REQUIRED WORK: Only one stretch of the data below is wanted: the lines starting at the one with "bpy.context.collection.objects.link(obj)" and ending at the one with "# Door slab with window opening", both included, given again exactly.

Plain-text document sources
*****

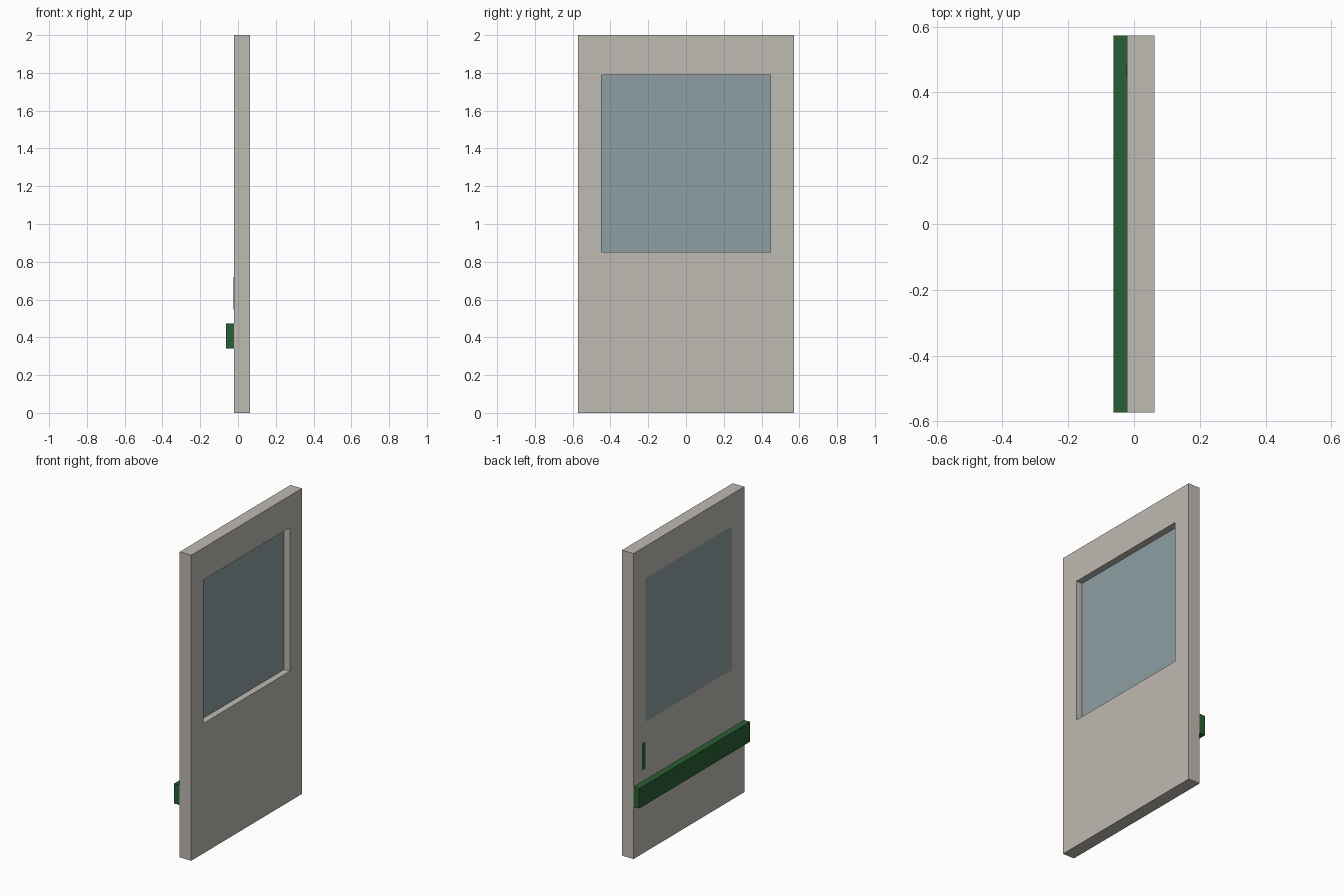
import bpy
import bmesh

default = bpy.data.objects.get("Cube")
if default:
    bpy.data.objects.remove(default, do_unlink=True)

# Main dimensions
INNER, FACE, OUTER = -0.0625, -0.021, 0.0625   # x of bar front, panel face, panel far side
HALF_Y, HEIGHT = 0.573, 2.0
WIN_Y, WIN_LOW, WIN_HIGH = 0.448, 0.851, 1.79


def material(name, rgb):
    mat = bpy.data.materials.new(name)
    mat.use_nodes = True
    colour = (*rgb, 1.0)
    mat.diffuse_color = colour
    mat.node_tree.nodes["Principled BSDF"].inputs["Base Color"].default_value = colour
    return mat


def finish(name, bm, mat):
    bmesh.ops.recalc_face_normals(bm, faces=bm.faces[:])
    mesh = bpy.data.meshes.new(name)
    bm.to_mesh(mesh)
    bm.free()
    mesh.materials.append(mat)
    obj = bpy.data.objects.new(name, mesh)
    bpy.context.collection.objects.link(obj)
    return obj


def box(name, mat, low, high):
    bm = bmesh.new()
    bmesh.ops.create_cube(bm, size=1)
    for v in bm.verts:
        v.co = [a if c < 0 else b for c, a, b in zip(v.co, low, high)]
    return finish(name, bm, mat)


def framed_panel(name, mat):
    """Flat panel with a rectangular opening, extruded through its thickness."""
    bm = bmesh.new()

    def rectangle(half, low, high):
        corners = [(-half, low), (half, low), (half, high), (-half, high)]
        return [bm.verts.new((FACE, y, z)) for y, z in corners]

    rim = rectangle(HALF_Y, 0, HEIGHT)
    hole = rectangle(WIN_Y, WIN_LOW, WIN_HIGH)
    for i in range(4):
        j = (i + 1) % 4
        bm.faces.new((rim[i], rim[j], hole[j], hole[i]))
    result = bmesh.ops.extrude_face_region(bm, geom=bm.faces[:], use_keep_orig=True)
    moved = [g for g in result["geom"] if isinstance(g, bmesh.types.BMVert)]
    bmesh.ops.translate(bm, verts=moved, vec=(OUTER - FACE, 0, 0))
    return finish(name, bm, mat)


stone = material("warm grey panel", (0.52, 0.495, 0.445))
glass = material("blue grey glass", (0.266, 0.342, 0.362))
green = material("dark green", (0.023, 0.114, 0.033))

# Door slab with window opening
framed_panel("door_panel", stone)

# Window pane, flush with the bar side and recessed on the other
box("window_pane", glass, (FACE, -WIN_Y, WIN_LOW), (0.02, WIN_Y, WIN_HIGH))

# Full-width push bar
box("push_bar", green, (INNER, -HALF_Y, 0.342), (FACE, HALF_Y, 0.472))

# Thin upright handle plate above the bar
box("handle_plate", green, (FACE - 0.002, 0.45, 0.548), (FACE, 0.487, 0.72))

*****

TASK RESPONSE:
    bpy.context.collection.objects.link(obj)
    return obj


def box(name, mat, low, high):
    bm = bmesh.new()
    bmesh.ops.create_cube(bm, size=1)
    for v in bm.verts:
        v.co = [a if c < 0 else b for c, a, b in zip(v.co, low, high)]
    return finish(name, bm, mat)


def framed_panel(name, mat):
    """Flat panel with a rectangular opening, extruded through its thickness."""
    bm = bmesh.new()

    def rectangle(half, low, high):
        corners = [(-half, low), (half, low), (half, high), (-half, high)]
        return [bm.verts.new((FACE, y, z)) for y, z in corners]

    rim = rectangle(HALF_Y, 0, HEIGHT)
    hole = rectangle(WIN_Y, WIN_LOW, WIN_HIGH)
    for i in range(4):
        j = (i + 1) % 4
        bm.faces.new((rim[i], rim[j], hole[j], hole[i]))
    result = bmesh.ops.extrude_face_region(bm, geom=bm.faces[:], use_keep_orig=True)
    moved = [g for g in result["geom"] if isinstance(g, bmesh.types.BMVert)]
    bmesh.ops.translate(bm, verts=moved, vec=(OUTER - FACE, 0, 0))
    return finish(name, bm, mat)


stone = material("warm grey panel", (0.52, 0.495, 0.445))
glass = material("blue grey glass", (0.266, 0.342, 0.362))
green = material("dark green", (0.023, 0.114, 0.033))

# Door slab with window opening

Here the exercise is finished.